Given records START
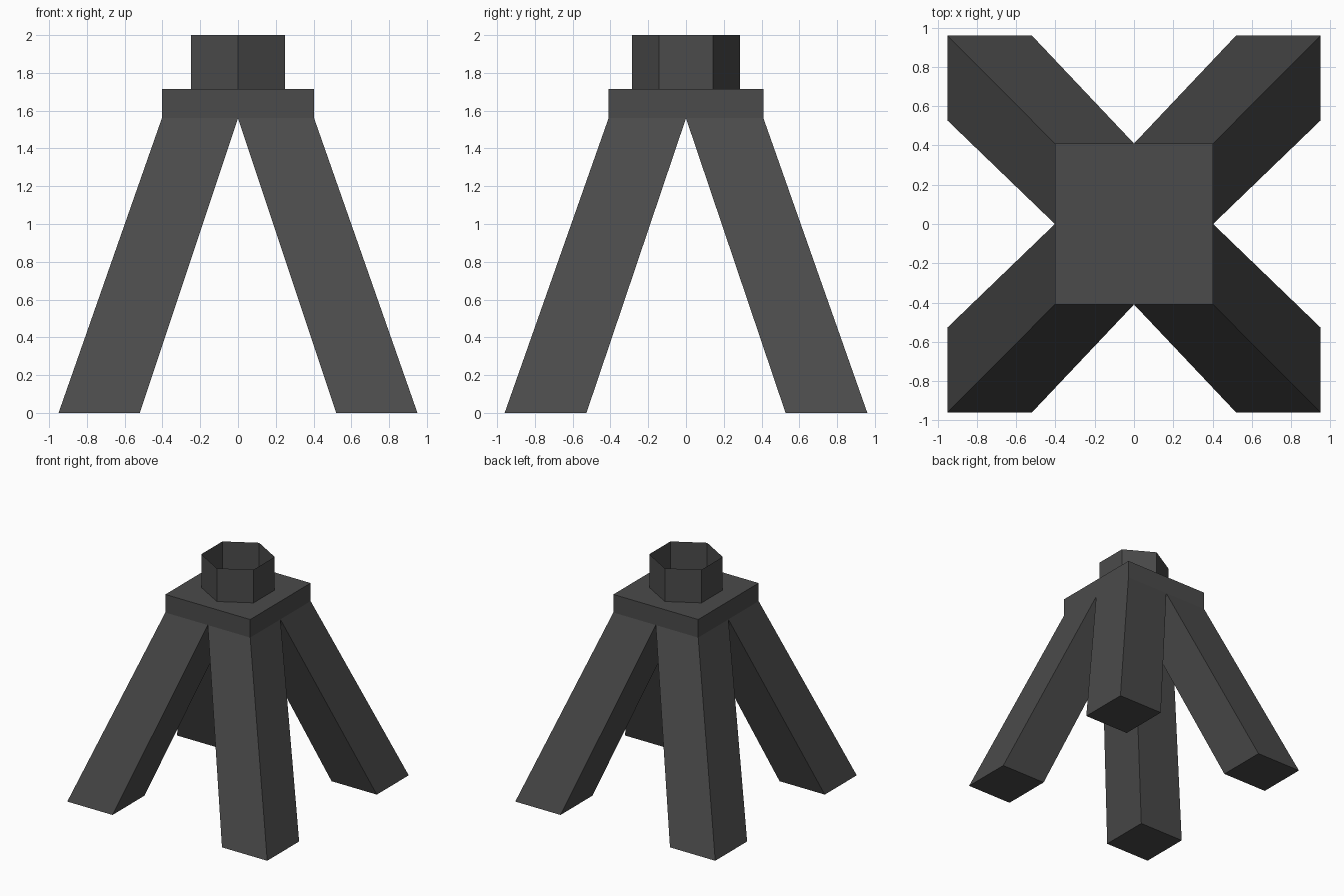
import bpy
import bmesh
from math import radians
from mathutils import Matrix

default = bpy.data.objects.get("Cube")
if default:
    bpy.data.objects.remove(default, do_unlink=True)

# Single dark grey material
grey = bpy.data.materials.new("dark_grey")
grey.use_nodes = True
colour = (0.07, 0.07, 0.07, 1)
grey.diffuse_color = colour
grey.node_tree.nodes["Principled BSDF"].inputs["Base Color"].default_value = colour

HALF_X, HALF_Y = 0.403, 0.41     # plate half sizes
FOOT_IN, FOOT_OUT = (0.52, 0.527), (0.95, 0.96)
JOINT_Z, PLATE_Z, TOP_Z = 1.56, 1.715, 2.0


def add_object(name, bm):
    bmesh.ops.recalc_face_normals(bm, faces=bm.faces)
    mesh = bpy.data.meshes.new(name)
    bm.to_mesh(mesh)
    bm.free()
    mesh.materials.append(grey)
    obj = bpy.data.objects.new(name, mesh)
    bpy.context.collection.objects.link(obj)
    return obj


def box_between(name, low, high):
    """Box whose bottom and top rectangles are (x0, y0, x1, y1, z)."""
    bm = bmesh.new()
    bmesh.ops.create_cube(bm, size=2)
    for v in bm.verts:
        x0, y0, x1, y1, z = high if v.co.z > 0 else low
        v.co = (x1 if v.co.x > 0 else x0, y1 if v.co.y > 0 else y0, z)
    return add_object(name, bm)


# Square top plate
box_between("top_plate", (-HALF_X, -HALF_Y, HALF_X, HALF_Y, JOINT_Z),
            (-HALF_X, -HALF_Y, HALF_X, HALF_Y, PLATE_Z))

# Four splayed legs, one under each quarter of the plate
for side, sx in (("left", 1), ("right", -1)):
    for end, sy in (("front", -1), ("back", 1)):
        foot = (sx * FOOT_IN[0], sy * FOOT_IN[1], sx * FOOT_OUT[0], sy * FOOT_OUT[1], 0)
        head = (0, 0, sx * HALF_X, sy * HALF_Y, JOINT_Z)
        box_between(f"{end}_{side}_leg", foot, head)

# Open, thin-walled hexagonal socket with corners toward front and back
bm = bmesh.new()
bmesh.ops.create_cone(bm, cap_ends=False, segments=6, radius1=0.287, radius2=0.287,
                      depth=TOP_Z - PLATE_Z)
bmesh.ops.rotate(bm, verts=bm.verts, matrix=Matrix.Rotation(radians(0), 3, "Z"))
# Place a corner on the y axis whatever the primitive's starting angle
if not any(abs(v.co.x) < 0.01 for v in bm.verts):
    bmesh.ops.rotate(bm, verts=bm.verts, matrix=Matrix.Rotation(radians(30), 3, "Z"))
bmesh.ops.translate(bm, verts=bm.verts, vec=(0, 0, (TOP_Z + PLATE_Z) / 2))
add_object("hexagonal_socket", bm)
Given records END
What the task asks
The lines holding the string "head" in the listing above are what you should copy out.

Result for this task
        head = (0, 0, sx * HALF_X, sy * HALF_Y, JOINT_Z)
        box_between(f"{end}_{side}_leg", foot, head)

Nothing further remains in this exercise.